Contrast that to the United States where many US states have “right of publicity” laws that allow celebrities to control the commercial use of their names, images, and likenesses and sue when their image is used without consent, licensing or compensation.  A number of US cases brought by athletes in recent years and months may further shape the law in this realm, particularly where it is not clear that a person’s “likeness” has been misappropriated.  Michael Jordan is embroiled in contentious suits against two Chicago-area grocery stores, alleging they ran ads in the 2009 edition of Sports Illustrated Presents congratulating Jordan on his induction into the NBA Hall of Fame and featuring his jersey number “23” along with their own logos.  And in a series of cases against Electronic Arts, Inc., the maker of video games like Madden NFL or NCAA Football and NCAA Basketball, athletes have sued Electronic Arts, Inc., alleging the company created virtual players that, while not using names, assign physical and personal attributes that the players claim identify them.  Last month, ex-NFL running back and Hall of Famer Jim Brown sued  in Los Angeles Superior Court.  The complaint follows a 9th Circuit dismissal of a similar claim by Brown that his inclusion in Madden implied his endorsement of the product.  The panel of judges disagreed, concluding that Madden video games are “expressive works” and that Brown’s likeness was “artistically relevant to the games.”  The 9th Circuit simultaneously sided with college athletes allowing their suit to go forward and arguing that in EA’s NCAA video games, EA had not transformed the avatars into works of art and that the avatars are too realistic.  The most high profile — In re: NCAA Student-Athlete Name & Likeness Licensing Litigation, better known as the O’Bannon case after the lead plaintiff Ed O’Bannon, a former star of the UCLA men’s basketball team — alleges that the NCAA violated antitrust laws by selling college players’ likenesses to EA to use in their NCAA college football and basketball video games.  In addition to the NCAA, the suit also names EA and Collegiate Licensing Co. as defendants.

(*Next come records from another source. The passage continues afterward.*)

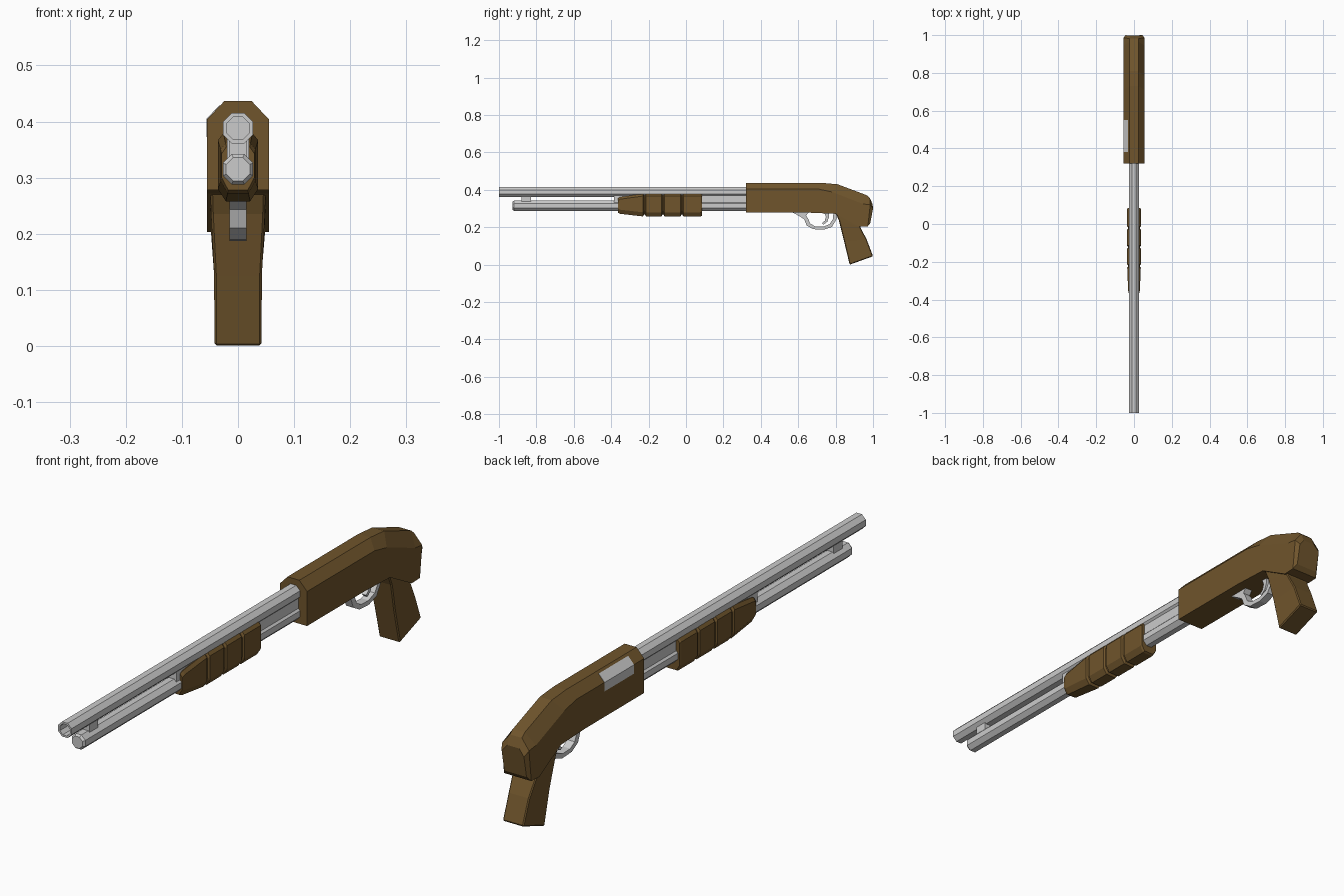
import bpy, bmesh, math

if "Cube" in bpy.data.objects:
    bpy.data.objects.remove(bpy.data.objects["Cube"])

wood = bpy.data.materials.new("wood")
wood.diffuse_color = (0.16, 0.09, 0.025, 1)
wood.use_nodes = True
wood.node_tree.nodes["Principled BSDF"].inputs["Base Color"].default_value = wood.diffuse_color


def loft(name, rings, mat=None, bevel=0, closed=False):
    """Skin a list of equal-length point rings; cap both ends unless closed."""
    bm = bmesh.new()
    vs = [[bm.verts.new(p) for p in ring] for ring in rings]
    n = len(vs[0])
    pairs = list(zip(vs, vs[1:]))
    if closed:
        pairs.append((vs[-1], vs[0]))
    else:
        bm.faces.new(vs[0])
        bm.faces.new(vs[-1])
    for a, b in pairs:
        for i in range(n):
            j = (i + 1) % n
            bm.faces.new((a[i], a[j], b[j], b[i]))
    bmesh.ops.recalc_face_normals(bm, faces=bm.faces)
    me = bpy.data.meshes.new(name)
    bm.to_mesh(me)
    bm.free()
    ob = bpy.data.objects.new(name, me)
    bpy.context.collection.objects.link(ob)
    if mat:
        me.materials.append(mat)
    if bevel:
        m = ob.modifiers.new("bevel", 'BEVEL')
        m.width, m.segments, m.limit_method = bevel, 1, 'ANGLE'
        m.angle_limit = math.radians(35)
    return ob


def octagon(y, z, r):
    """Flat-topped octagon with distance r from centre to each flat."""
    R = r / math.cos(math.pi / 8)
    return [(R * math.cos(a), y, z + R * math.sin(a))
            for a in (math.pi * (k + 0.5) / 4 for k in range(8))]


def block(name, w, y0, y1, z0, z1):
    return loft(name, [[(-w, y, z0), (w, y, z0), (w, y, z1), (-w, y, z1)]
                       for y in (y0, y1)])


def mirrored(half):
    """Complete a symmetric ring from its +x points."""
    return half + [(-x, y, z) for x, y, z in reversed(half)]


# Hollow barrel and capped magazine tube
loft("barrel", [octagon(y, 0.388, r) for y, r in
                ((0.36, 0.027), (-1, 0.027), (-1, 0.02), (-0.9, 0.02))])
loft("magazine_tube", [octagon(y, 0.315, r) for y, r in
                       ((0.36, 0.027), (-0.92, 0.027), (-0.928, 0.021))])

# Joining pieces between the tubes
block("front_bracket", 0.016, -0.88, -0.83, 0.33, 0.37)
block("tube_web", 0.02, -0.385, 0.36, 0.325, 0.38)


# Pump fore-end: chamfered section, tapered nose, three grooves
def pump_ring(y, w, z0, z1):
    return mirrored([(w * 0.6, y, z0), (w, y, z0 + 0.022),
                     (w, y, z1 - 0.012), (w * 0.72, y, z1)])


big, small = (0.036, 0.258, 0.379), (0.031, 0.267, 0.371)
rings = [pump_ring(-0.364, 0.029, 0.278, 0.355), pump_ring(-0.352, 0.031, 0.272, 0.362)]
for g in (-0.222, -0.123, -0.022):
    rings += [pump_ring(g - 0.008, *big), pump_ring(g - 0.003, *small),
              pump_ring(g + 0.003, *small), pump_ring(g + 0.008, *big)]
rings += [pump_ring(0.078, *big), pump_ring(0.085, 0.034, 0.262, 0.376)]
loft("pump_grip", rings, wood)

# Receiver flowing into the stock: top, shoulder and bottom (y, z) per station
stations = [
    ((0.32, 0.437), (0.32, 0.404), (0.32, 0.278), 0.055),
    ((0.73, 0.437), (0.71, 0.404), (0.66, 0.278), 0.055),
    ((0.81, 0.430), (0.78, 0.389), (0.80, 0.272), 0.055),
    ((0.965, 0.372), (0.945, 0.325), (0.925, 0.203), 0.055),
    ((0.982, 0.358), (0.985, 0.320), (0.972, 0.205), 0.055),
    ((0.997, 0.325), (1.0, 0.300), (0.985, 0.222), 0.045),
]
loft("receiver_stock", [mirrored([(0.024, *t), (w, *s), (w, *b)])
                        for t, s, b, w in stations], wood)

# Pistol grip: front and back (y, z) with half widths
grip = [
    ((0.79, 0.30), (0.94, 0.26), 0.050),
    ((0.818, 0.235), (0.932, 0.20), 0.048),
    ((0.845, 0.125), (0.966, 0.135), 0.0425),
    ((0.875, 0.0), (1.0, 0.045), 0.042),
]
loft("pistol_grip", [[(-w, *f), (w, *f), (w, *b), (-w, *b)] for f, b, w in grip],
     wood, bevel=0.004)

# Ejection port folded over the left shoulder
port = [(-0.032, 0.4305), (-0.0565, 0.4045), (-0.0565, 0.372), (-0.045, 0.385)]
loft("ejection_port", [[(x, y, z) for x, z in port] for y in (0.38, 0.55)])


# Flat strips following a side path: (outer y, z, inner y, z)
def strip(name, path, w):
    loft(name, [[(-w, a, b), (w, a, b), (w, c, d), (-w, c, d)]
                for a, b, c, d in path])


strip("trigger_guard", [
    (0.56, 0.285, 0.66, 0.285), (0.605, 0.26, 0.642, 0.262),
    (0.632, 0.243, 0.652, 0.248), (0.645, 0.21, 0.664, 0.22),
    (0.68, 0.19, 0.69, 0.205), (0.735, 0.187, 0.733, 0.203),
    (0.78, 0.202, 0.768, 0.217), (0.803, 0.24, 0.785, 0.243),
    (0.815, 0.29, 0.79, 0.29)], 0.015)
strip("trigger", [
    (0.735, 0.29, 0.765, 0.29), (0.748, 0.255, 0.764, 0.252),
    (0.742, 0.235, 0.755, 0.229), (0.728, 0.222, 0.735, 0.214)], 0.008)
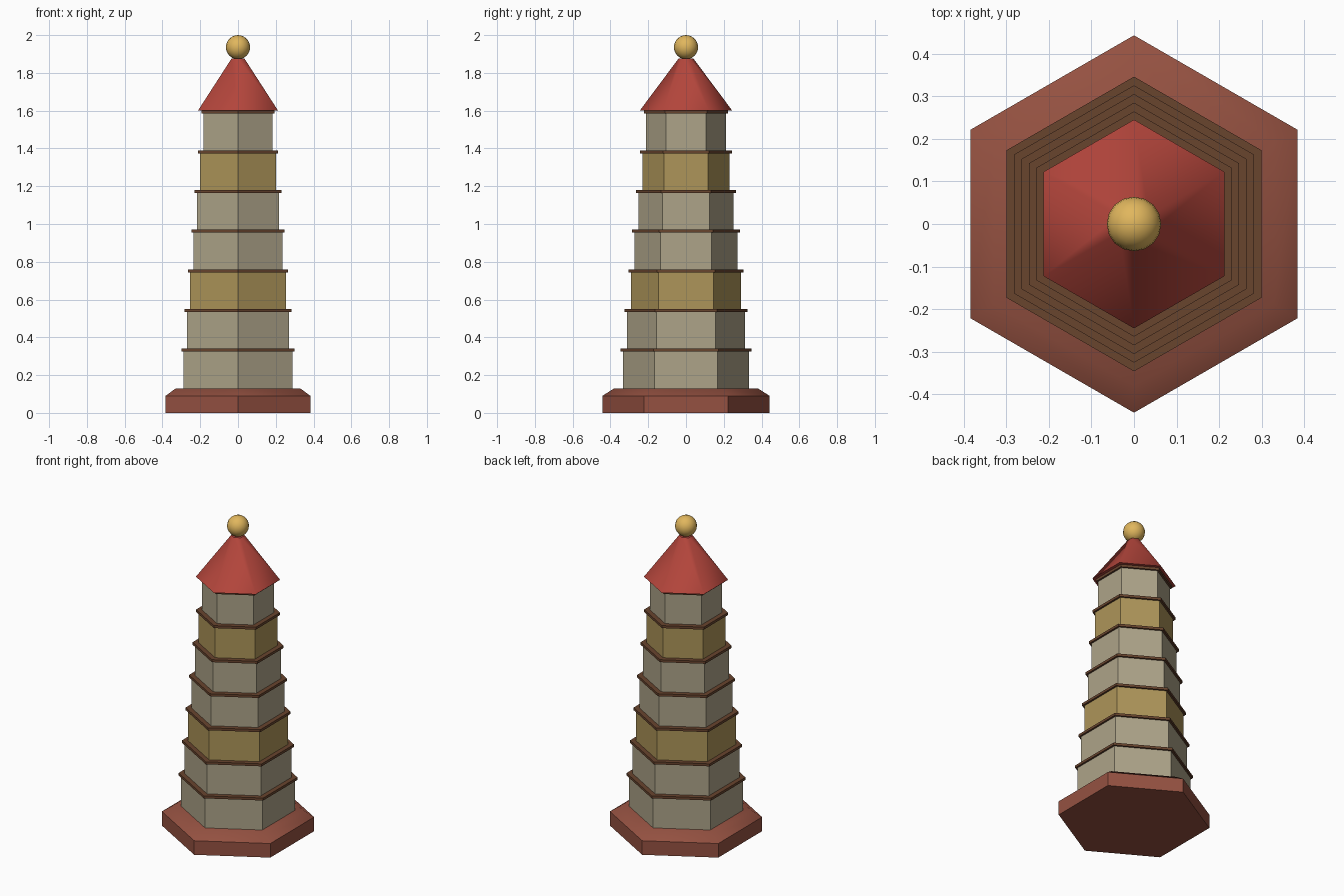
import bpy
import bmesh
from math import cos, sin, pi, radians

cube = bpy.data.objects.get("Cube")
if cube:
    bpy.data.objects.remove(cube, do_unlink=True)


def material(name, rgb):
    m = bpy.data.materials.new(name)
    m.use_nodes = True
    m.diffuse_color = (*rgb, 1)
    m.node_tree.nodes["Principled BSDF"].inputs["Base Color"].default_value = (*rgb, 1)
    return m


BRICK = material("brick red", (0.30, 0.083, 0.053))
STONE = material("pale stone", (0.42, 0.37, 0.25))
OCHRE = material("ochre wall", (0.42, 0.30, 0.10))
WOOD = material("dark wood", (0.14, 0.058, 0.027))
ROOF = material("roof red", (0.46, 0.061, 0.045))
GOLD = material("gold", (0.75, 0.47, 0.11))


def finish(name, bm, mat, smooth_angle=None):
    bmesh.ops.recalc_face_normals(bm, faces=bm.faces[:])
    mesh = bpy.data.meshes.new(name)
    bm.to_mesh(mesh)
    bm.free()
    mesh.materials.append(mat)
    obj = bpy.data.objects.new(name, mesh)
    bpy.context.collection.objects.link(obj)
    if smooth_angle:
        bpy.ops.object.select_all(action='DESELECT')
        bpy.context.view_layer.objects.active = obj
        obj.select_set(True)
        bpy.ops.object.shade_smooth_by_angle(angle=radians(smooth_angle))
    return obj


def hexagon(name, profile, mat, smooth_angle=None):
    """Closed six-sided solid from (corner radius, height) pairs, corners on y."""
    bm = bmesh.new()
    rings = [[bm.verts.new((r * sin(k * pi / 3), r * cos(k * pi / 3), z))
              for k in range(6)] for r, z in profile]
    for low, high in zip(rings, rings[1:]):
        for k in range(6):
            n = (k + 1) % 6
            bm.faces.new((low[k], low[n], high[n], high[k]))
    bm.faces.new(rings[0])
    bm.faces.new(rings[-1])
    return finish(name, bm, mat, smooth_angle)


# Plinth with sloped shoulder
BASE_TOP = 0.13
hexagon("plinth", [(0.443, 0), (0.443, 0.09), (0.38, BASE_TOP)], BRICK, 52)

# Seven shrinking storeys, each capped by a thin ledge
STEP, LEDGE = 0.21, 0.016
for i in range(7):
    z = BASE_TOP + i * STEP
    top = z + STEP
    shrink = 0.0204 * i
    wall = OCHRE if i in (2, 5) else STONE
    hexagon(f"storey_{i + 1}", [(0.333 - shrink, z), (0.333 - shrink, top - LEDGE)], wall)
    hexagon(f"ledge_{i + 1}", [(0.346 - shrink, top - LEDGE), (0.346 - shrink, top)], WOOD)

# Pointed roof
hexagon("roof", [(0.245, 1.6), (0.04, 1.875)], ROOF, 52)

# Ball finial
ball = bmesh.new()
bmesh.ops.create_uvsphere(ball, u_segments=16, v_segments=12, radius=0.064)
bmesh.ops.translate(ball, verts=ball.verts[:], vec=(0, 0, 1.936))
finish("finial_ball", ball, GOLD, 60)
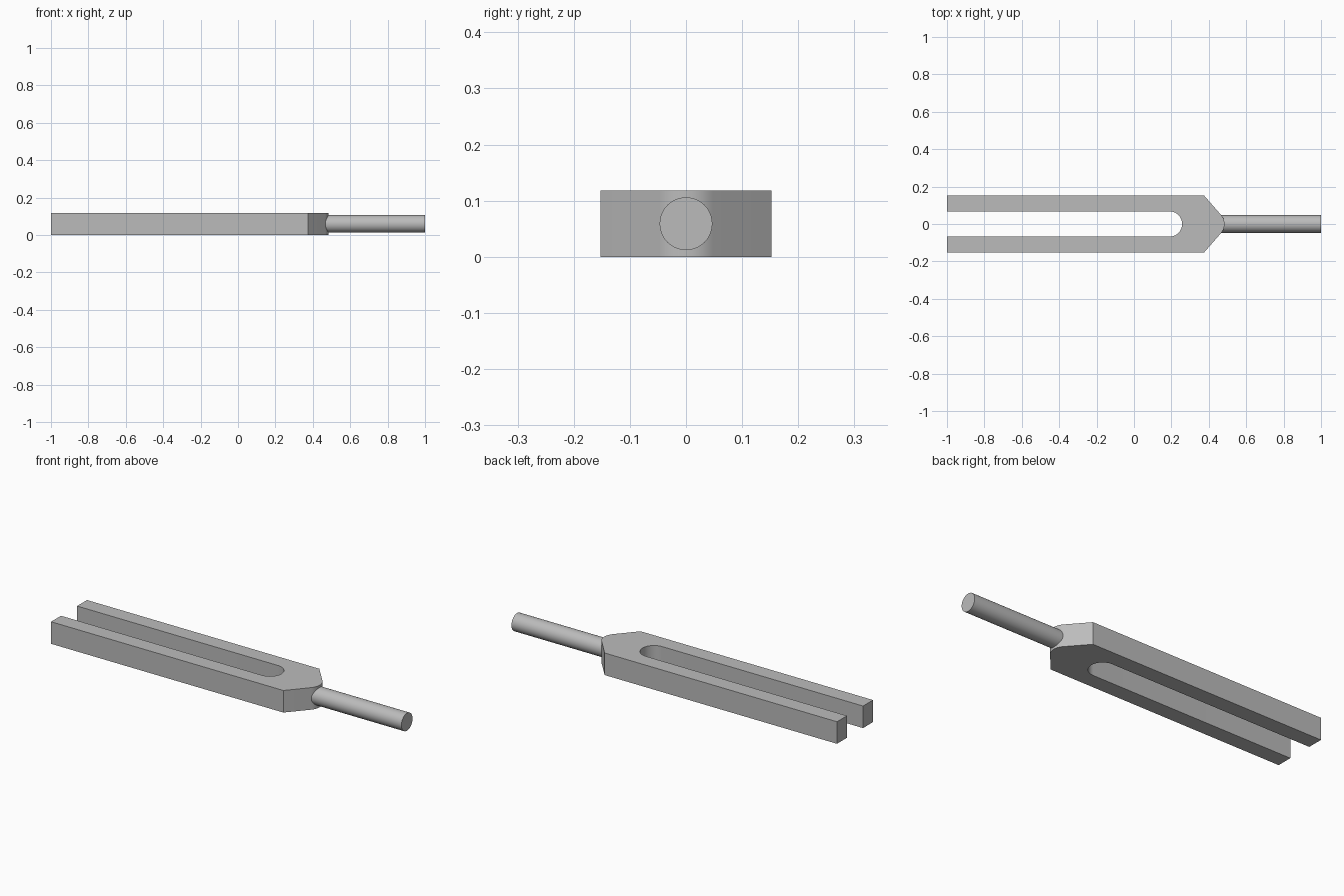
import bpy, bmesh, math

cube = bpy.data.objects.get("Cube")
if cube:
    bpy.data.objects.remove(cube, do_unlink=True)

steel = bpy.data.materials.new("grey_steel")
steel.use_nodes = True
colour = (0.5, 0.5, 0.5, 1)
steel.diffuse_color = colour
steel.node_tree.nodes["Principled BSDF"].inputs["Base Color"].default_value = colour

THICK = 0.118
HALF_WIDTH = 0.152
SLOT = 0.068
SLOT_X = 0.189
SHOULDER_X = 0.375
NOSE_X, NOSE_Y = 0.466, 0.048


def arc(cx, r, start, end, steps):
    """Points on an arc centred on the x axis."""
    angles = [start + (end - start) * i / steps for i in range(steps + 1)]
    return [(cx + r * math.cos(a), r * math.sin(a)) for a in angles]


def finish(obj):
    obj.data.materials.append(steel)
    bpy.ops.object.select_all(action="DESELECT")
    obj.select_set(True)
    bpy.context.view_layer.objects.active = obj
    bpy.ops.object.shade_smooth_by_angle(angle=math.radians(30))


# Fork: outline with two prongs, round slot end and rounded nose, extruded
tilt = math.atan2(NOSE_X - SHOULDER_X, HALF_WIDTH - NOSE_Y)
nose_r = NOSE_Y / math.sin(tilt)
nose = arc(NOSE_X - nose_r * math.cos(tilt), nose_r, -tilt, tilt, 16)
slot = arc(SLOT_X, SLOT, math.pi / 2, -math.pi / 2, 32)
outline = ([(-1, -HALF_WIDTH), (SHOULDER_X, -HALF_WIDTH)] + nose
           + [(SHOULDER_X, HALF_WIDTH), (-1, HALF_WIDTH), (-1, SLOT)]
           + slot + [(-1, -SLOT)])

bm = bmesh.new()
base = bm.faces.new([bm.verts.new((x, y, 0)) for x, y in outline])
top = bmesh.ops.extrude_face_region(bm, geom=[base])["geom"]
bmesh.ops.translate(bm, vec=(0, 0, THICK),
                    verts=[v for v in top if isinstance(v, bmesh.types.BMVert)])
bmesh.ops.recalc_face_normals(bm, faces=bm.faces)
mesh = bpy.data.meshes.new("fork")
bm.to_mesh(mesh)
bm.free()
fork = bpy.data.objects.new("fork", mesh)
bpy.context.collection.objects.link(fork)
finish(fork)

# Handle: round rod seated in the nose
start, end = 0.44, 1.0
bpy.ops.mesh.primitive_cylinder_add(
    vertices=48, radius=0.047, depth=end - start,
    location=((start + end) / 2, 0, THICK / 2), rotation=(0, math.pi / 2, 0))
handle = bpy.context.object
handle.name = "handle"
finish(handle)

While image rights in the UK is still an open question, the basic right to control one’s own image is a more settled question in the US.  These cases, however, may shape just how far a plaintiff can go to use that right.  Some courts have demonstrated the limits of the right in holdings that the First Amendment trumps plaintiffs’ claims.  That was essentially the holding of the Ninth Circuit when it dismissed Brown’s false endorsement claims.    And in one of the Michael Jordan cases, an Illinois federal judge held the grocery store’s congratulatory message was not advertising anything and therefore was protected speech.  Corporations and celebrities alike should pay close attention to these cases as they may determine the balance of an individual’s right of publicity and a corporation’s First Amendment rights.